-- The buzzer at the end of the third period today did not signal the end of the game -- overtime remained to be played -- but for the Washington Capitals it was a welcome sound. The Capitals fought back from a 3-0 deficit to tie the score at 4 through regulation time, securing at least one standings point.
When Boston's Sean O'Donnell officially ended the affair with his goal midway through overtime, giving the Bruins a 5-4 win at FleetCenter, the Capitals were not completely disappointed. They had put forth one of their gutsiest efforts of the season, extending their points streak to seven games and Southeast Division lead to two points over Tampa Bay.
"It's always a little bit disheartening to lose," said winger Mike Grier, who scored a crucial shorthanded goal. "But to be down 3-0 to a pretty good hockey club in the first period and to work our way back and play as a team and never give up is definitely a big positive for us."
The Capitals rallied around rookie backup goalie Sebastien Charpentier, who replaced starter Olaf Kolzig 10 minutes in with a three-goal deficit, and relied on their core of veterans to crawl back into the game. Coach Bruce Cassidy had perhaps the best tactical game of his rookie season, tweaking his lineup midway through the contest and making alert changes on the fly against the Bruins, who are fighting for the last playoff spot in the Eastern Conference.
"That atmosphere and all the line matching, that was as close to a playoff game as we had all year," team captain Steve Konowalchuk said.
Cassidy redistributed grit through the lineup and worked hard to get Jaromir Jagr favorable matchups by double-shifting him with different lines. Cassidy also benched defenseman Jason Doig in the third period, riding five defensemen down the stretch.
"I don't like the way [Doig] has played lately, and he was fighting the puck and his feet weren't moving," Cassidy said, perhaps underlining the need to add a veteran defender before Tuesday's trade deadline.
Washington's troubles were all-encompassing in the first period. Cassidy opted to give his rarely used fourth line -- known more for its toughness than playing ability -- its first shift at the same time he used his inexperienced third defensive pair, Doig and Joel Kwiatkowski. Doig upended Kolzig, allowing P.J. Axelsson to score easily about six minutes in.
The Bruins' power play, which has scorched the Capitals this season (7 for 19), took over from there. Glen Murray scored successive goals -- one on a slap shot from the point and another from long range when Kwiatkowski screened Kolzig, and the goalie was yanked for the first time this season after allowing three goals on six shots.
"My split-second decision was: Let's get [Charpentier] in there," Cassidy said. "Maybe the guys will rally around him. They know he hasn't played much, they know how hard he works in practice. He's a good kid, they want to play hard for him and it showed."

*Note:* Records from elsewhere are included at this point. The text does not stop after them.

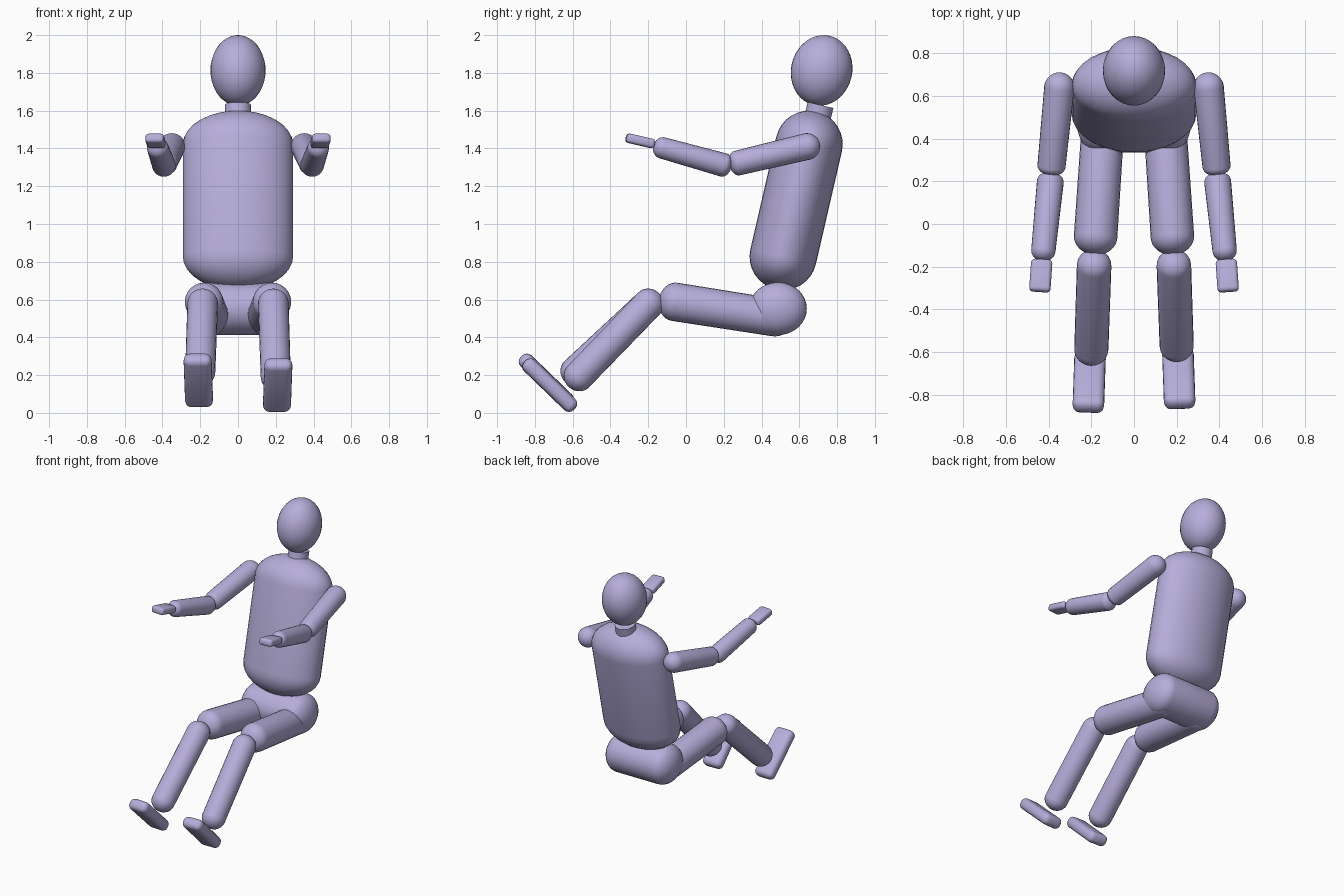
import bpy, bmesh
from math import sin, cos, pi, radians
from mathutils import Matrix, Vector

cube = bpy.data.objects.get("Cube")
if cube:
    bpy.data.objects.remove(cube, do_unlink=True)

lavender = bpy.data.materials.new("soft_lavender")
lavender.use_nodes = True
COLOUR = (0.47, 0.42, 0.70, 1)
lavender.diffuse_color = COLOUR
lavender.node_tree.nodes["Principled BSDF"].inputs["Base Color"].default_value = COLOUR


def finish(name, bm, matrix):
    bmesh.ops.recalc_face_normals(bm, faces=bm.faces)
    mesh = bpy.data.meshes.new(name)
    bm.to_mesh(mesh)
    bm.free()
    mesh.materials.append(lavender)
    obj = bpy.data.objects.new(name, mesh)
    obj.matrix_world = matrix
    bpy.context.collection.objects.link(obj)
    return obj


def smooth(obj, angle=40):
    bpy.ops.object.select_all(action='DESELECT')
    obj.select_set(True)
    bpy.context.view_layer.objects.active = obj
    bpy.ops.object.shade_smooth_by_angle(angle=radians(angle))


def lathe(name, profile, matrix, sides=32):
    """Revolve (radius, height) points round local z; scaling comes with the matrix."""
    bm = bmesh.new()
    rings = [[bm.verts.new((r * cos(2 * pi * i / sides), r * sin(2 * pi * i / sides), z))
              for i in range(sides)] for r, z in profile]
    for a, b in zip(rings, rings[1:]):
        for i in range(sides):
            j = (i + 1) % sides
            bm.faces.new((a[i], a[j], b[j], b[i]))
    bm.faces.new(rings[0])
    bm.faces.new(rings[-1])
    bmesh.ops.transform(bm, matrix=matrix.to_3x3().to_4x4(), verts=bm.verts)
    obj = finish(name, bm, Matrix.Translation(matrix.translation))
    smooth(obj)
    return obj


def rounded_profile(r0, r1, length, cap0, cap1, steps=8):
    """Capsule outline, with end caps of any height."""
    arcs = [pi / 2 * k / steps for k in range(steps)]
    start = [(r0 * cos(a), -cap0 * sin(a)) for a in reversed(arcs)]
    end = [(r1 * cos(a), length + cap1 * sin(a)) for a in arcs]
    tip0, tip1 = (r0 * 0.04, -cap0), (r1 * 0.04, length + cap1)
    return [tip0] + start + end + [tip1]


def limb(name, start, end, r0, r1, cap0, cap1):
    start, end = Vector(start), Vector(end)
    axis = end - start
    turn = axis.to_track_quat('Z', 'Y').to_matrix().to_4x4()
    lathe(name, rounded_profile(r0, r1, axis.length, cap0, cap1),
          Matrix.Translation(start) @ turn, sides=24)


def slab(name, centre, size, pitch, yaw, bevel):
    bm = bmesh.new()
    bmesh.ops.create_cube(bm, size=1, matrix=Matrix.Diagonal((*size, 1)))
    bmesh.ops.bevel(bm, geom=bm.edges[:], offset=bevel, segments=4, profile=0.5,
                    affect='EDGES', clamp_overlap=True)
    turn = Matrix.Rotation(radians(yaw), 4, 'Z') @ Matrix.Rotation(radians(pitch), 4, 'X')
    smooth(finish(name, bm, Matrix.Translation(centre) @ turn))


# Torso, neck and head lean back together
lean = Matrix.Rotation(radians(-13), 4, 'X')
flatten = Matrix.Diagonal((1.64, 1, 1, 1))
half = 0.305
torso_profile = [(r, z - half) for r, z in
                 rounded_profile(0.178, 0.178, 2 * half, 0.178, 0.178)]
lathe("torso", torso_profile, Matrix.Translation((0, 0.583, 1.125)) @ lean @ flatten)
lathe("neck", [(0.07, -0.12), (0.07, 0)], Matrix.Translation((0, 0.712, 1.63)) @ lean)

head_profile = [(max(0.002, sin(pi * k / 20)), -cos(pi * k / 20)) for k in range(21)]
lathe("head", head_profile,
      Matrix.Translation((0, 0.718, 1.813)) @ lean @ Matrix.Diagonal((0.146, 0.162, 0.188, 1)))

# Pelvis lies across the body
hip_half = 0.17
pelvis_profile = [(r, z - hip_half) for r, z in
                  rounded_profile(0.14, 0.14, 2 * hip_half, 0.1, 0.1)]
lathe("pelvis", pelvis_profile,
      Matrix.Translation((0, 0.487, 0.552)) @ Matrix.Diagonal((1, 1.09, 1, 1))
      @ Matrix.Rotation(pi / 2, 4, 'Y'))

# Arms and legs; the right foot is held slightly higher
for side, s, lift in (("left", 1, 0), ("right", -1, 0.025)):
    limb(side + "_upper_arm", (s * 0.35, 0.64, 1.41), (s * 0.387, 0.27, 1.322),
         0.071, 0.066, 0.071, 0.042)
    limb(side + "_forearm", (s * 0.392, 0.2, 1.312), (s * 0.425, -0.125, 1.403),
         0.063, 0.057, 0.042, 0.05)
    slab(side + "_hand", (s * 0.437, -0.242, 1.44), (0.1, 0.155, 0.05), -13, s * 4, 0.018)
    limb(side + "_thigh", (s * 0.145, 0.47, 0.505), (s * 0.18, -0.06, 0.588),
         0.1, 0.102, 0.1, 0.085)
    limb(side + "_shin", (s * 0.187, -0.195, 0.58),
         (s * 0.2, -0.57 - lift * 0.7, 0.192 + lift), 0.081, 0.08, 0.075, 0.075)
    slab(side + "_foot", (s * 0.21, -0.722 - lift * 0.7, 0.147 + lift),
         (0.148, 0.365, 0.08), -44, s * 2, 0.034)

Charpentier went on to stop 26 of the 28 shots he faced -- "You try not to put pressure on yourself in that situation," the 25-year-old said, "but it's 3-0 and I'm going in cold and the guys played extremely hard when I went in." -- and immediately after the backup entered the game, enforcers Alex Henry and Stephen Peat and defenseman Brendan Witt all dropped the gloves, sending a message that the team would not roll over.
"It's a tough job to go out there and fight and get the momentum back for us," Grier said. "But they did and it was big."
Konowalchuk notched his 14th goal of the season, and first on the power play, three minutes later and Grier, who grew up in Boston, cut the deficit to 3-2 with a brilliant individual effort while his team was short-handed. Grier stripped Joe Thornton of the puck with a beautifully timed poke check and converted his breakaway by lofting a backhander past goalie Jeff Hackett's stick less than five minutes into the second period for his first goal in 12 games.
The Capitals responded 90 seconds later on the power play, which entered the game in a 3-for-52 slump but went 2 for 3 today. Robert Lang, who had not scored in eight games, took a routine wrist shot that Hackett muffed and Peter Bondra capped the comeback 93 seconds into the third period, taking a pass from Michael Nylander with not a Bruin in sight and redirecting the puck into the near side, undoubtedly the more resonant of the 25 goals he has scored this season.
Capitals Notes: Top prospect Nolan Yonkman, who has played only 23 games for the Portland Pirates because of injuries, will undergo surgery on the orbital bone around his left eye next week, and will miss six weeks, which puts him out until at least late in the first round of the playoffs. . . .
General Manager George McPhee and his scouts and assistants will sequester themselves in the team's offices beginning Sunday as preparations for the trade deadline begin in earnest. The club has no deals in the works, sources said, but is exploring options for an experienced defenseman and veteran winger to round out the fourth line. . . .
Winger Kip Miller (hand) and defenseman Jean-Francois Fortin (back spasms) did not play, although Miller is expected to return shortly. Defenseman Rick Berry and forward Josh Green were healthy scratches.